(Dataset entries)
* * * * * * *
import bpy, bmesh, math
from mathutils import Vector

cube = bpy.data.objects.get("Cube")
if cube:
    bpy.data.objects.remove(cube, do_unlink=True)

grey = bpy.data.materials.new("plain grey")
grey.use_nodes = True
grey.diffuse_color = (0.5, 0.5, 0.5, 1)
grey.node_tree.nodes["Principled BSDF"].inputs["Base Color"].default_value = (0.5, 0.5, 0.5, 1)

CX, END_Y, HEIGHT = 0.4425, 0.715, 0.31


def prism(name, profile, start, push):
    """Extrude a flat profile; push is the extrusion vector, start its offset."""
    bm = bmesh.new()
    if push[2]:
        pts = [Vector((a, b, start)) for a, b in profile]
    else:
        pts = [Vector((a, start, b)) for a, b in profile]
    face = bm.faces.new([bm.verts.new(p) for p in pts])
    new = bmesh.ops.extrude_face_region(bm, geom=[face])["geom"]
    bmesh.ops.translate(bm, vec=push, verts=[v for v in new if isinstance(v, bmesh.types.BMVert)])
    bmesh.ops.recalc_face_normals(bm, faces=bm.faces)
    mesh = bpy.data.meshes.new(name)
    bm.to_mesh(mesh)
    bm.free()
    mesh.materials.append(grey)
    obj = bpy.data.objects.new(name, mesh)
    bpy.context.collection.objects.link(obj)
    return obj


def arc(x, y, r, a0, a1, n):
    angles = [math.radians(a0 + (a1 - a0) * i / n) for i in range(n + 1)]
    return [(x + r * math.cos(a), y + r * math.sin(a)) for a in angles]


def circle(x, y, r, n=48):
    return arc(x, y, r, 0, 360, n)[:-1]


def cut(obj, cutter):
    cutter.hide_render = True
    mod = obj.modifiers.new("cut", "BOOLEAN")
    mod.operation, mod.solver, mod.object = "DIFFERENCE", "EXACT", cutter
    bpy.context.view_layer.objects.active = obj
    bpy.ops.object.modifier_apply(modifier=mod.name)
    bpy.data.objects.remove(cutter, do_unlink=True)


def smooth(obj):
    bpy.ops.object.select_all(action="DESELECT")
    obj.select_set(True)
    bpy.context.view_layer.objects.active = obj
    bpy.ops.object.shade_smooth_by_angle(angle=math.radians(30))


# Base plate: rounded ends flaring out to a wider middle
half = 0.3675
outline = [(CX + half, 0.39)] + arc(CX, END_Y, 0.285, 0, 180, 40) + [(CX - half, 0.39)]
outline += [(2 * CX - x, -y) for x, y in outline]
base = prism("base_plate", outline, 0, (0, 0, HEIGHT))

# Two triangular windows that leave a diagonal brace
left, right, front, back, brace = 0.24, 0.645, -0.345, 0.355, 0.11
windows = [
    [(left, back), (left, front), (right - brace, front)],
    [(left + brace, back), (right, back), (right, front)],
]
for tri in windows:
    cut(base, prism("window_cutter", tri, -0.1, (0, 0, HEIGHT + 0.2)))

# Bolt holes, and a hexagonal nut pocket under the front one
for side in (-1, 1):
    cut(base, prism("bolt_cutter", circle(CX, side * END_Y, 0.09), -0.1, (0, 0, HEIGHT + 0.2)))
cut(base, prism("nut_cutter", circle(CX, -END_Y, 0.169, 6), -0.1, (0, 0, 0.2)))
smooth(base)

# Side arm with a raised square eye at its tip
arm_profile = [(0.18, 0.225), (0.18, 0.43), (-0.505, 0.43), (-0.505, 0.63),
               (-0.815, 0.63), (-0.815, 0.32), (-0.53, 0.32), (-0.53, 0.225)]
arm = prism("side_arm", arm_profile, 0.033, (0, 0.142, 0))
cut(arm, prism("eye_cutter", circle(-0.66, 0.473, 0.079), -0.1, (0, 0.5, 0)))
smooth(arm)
* * * * * * *
EXERCISE BRIEF:
Reprint the entries above in full, exactly as they are.

ANSWER TO THIS EXERCISE:
import bpy, bmesh, math
from mathutils import Vector

cube = bpy.data.objects.get("Cube")
if cube:
    bpy.data.objects.remove(cube, do_unlink=True)

grey = bpy.data.materials.new("plain grey")
grey.use_nodes = True
grey.diffuse_color = (0.5, 0.5, 0.5, 1)
grey.node_tree.nodes["Principled BSDF"].inputs["Base Color"].default_value = (0.5, 0.5, 0.5, 1)

CX, END_Y, HEIGHT = 0.4425, 0.715, 0.31


def prism(name, profile, start, push):
    """Extrude a flat profile; push is the extrusion vector, start its offset."""
    bm = bmesh.new()
    if push[2]:
        pts = [Vector((a, b, start)) for a, b in profile]
    else:
        pts = [Vector((a, start, b)) for a, b in profile]
    face = bm.faces.new([bm.verts.new(p) for p in pts])
    new = bmesh.ops.extrude_face_region(bm, geom=[face])["geom"]
    bmesh.ops.translate(bm, vec=push, verts=[v for v in new if isinstance(v, bmesh.types.BMVert)])
    bmesh.ops.recalc_face_normals(bm, faces=bm.faces)
    mesh = bpy.data.meshes.new(name)
    bm.to_mesh(mesh)
    bm.free()
    mesh.materials.append(grey)
    obj = bpy.data.objects.new(name, mesh)
    bpy.context.collection.objects.link(obj)
    return obj


def arc(x, y, r, a0, a1, n):
    angles = [math.radians(a0 + (a1 - a0) * i / n) for i in range(n + 1)]
    return [(x + r * math.cos(a), y + r * math.sin(a)) for a in angles]


def circle(x, y, r, n=48):
    return arc(x, y, r, 0, 360, n)[:-1]


def cut(obj, cutter):
    cutter.hide_render = True
    mod = obj.modifiers.new("cut", "BOOLEAN")
    mod.operation, mod.solver, mod.object = "DIFFERENCE", "EXACT", cutter
    bpy.context.view_layer.objects.active = obj
    bpy.ops.object.modifier_apply(modifier=mod.name)
    bpy.data.objects.remove(cutter, do_unlink=True)


def smooth(obj):
    bpy.ops.object.select_all(action="DESELECT")
    obj.select_set(True)
    bpy.context.view_layer.objects.active = obj
    bpy.ops.object.shade_smooth_by_angle(angle=math.radians(30))


# Base plate: rounded ends flaring out to a wider middle
half = 0.3675
outline = [(CX + half, 0.39)] + arc(CX, END_Y, 0.285, 0, 180, 40) + [(CX - half, 0.39)]
outline += [(2 * CX - x, -y) for x, y in outline]
base = prism("base_plate", outline, 0, (0, 0, HEIGHT))

# Two triangular windows that leave a diagonal brace
left, right, front, back, brace = 0.24, 0.645, -0.345, 0.355, 0.11
windows = [
    [(left, back), (left, front), (right - brace, front)],
    [(left + brace, back), (right, back), (right, front)],
]
for tri in windows:
    cut(base, prism("window_cutter", tri, -0.1, (0, 0, HEIGHT + 0.2)))

# Bolt holes, and a hexagonal nut pocket under the front one
for side in (-1, 1):
    cut(base, prism("bolt_cutter", circle(CX, side * END_Y, 0.09), -0.1, (0, 0, HEIGHT + 0.2)))
cut(base, prism("nut_cutter", circle(CX, -END_Y, 0.169, 6), -0.1, (0, 0, 0.2)))
smooth(base)

# Side arm with a raised square eye at its tip
arm_profile = [(0.18, 0.225), (0.18, 0.43), (-0.505, 0.43), (-0.505, 0.63),
               (-0.815, 0.63), (-0.815, 0.32), (-0.53, 0.32), (-0.53, 0.225)]
arm = prism("side_arm", arm_profile, 0.033, (0, 0.142, 0))
cut(arm, prism("eye_cutter", circle(-0.66, 0.473, 0.079), -0.1, (0, 0.5, 0)))
smooth(arm)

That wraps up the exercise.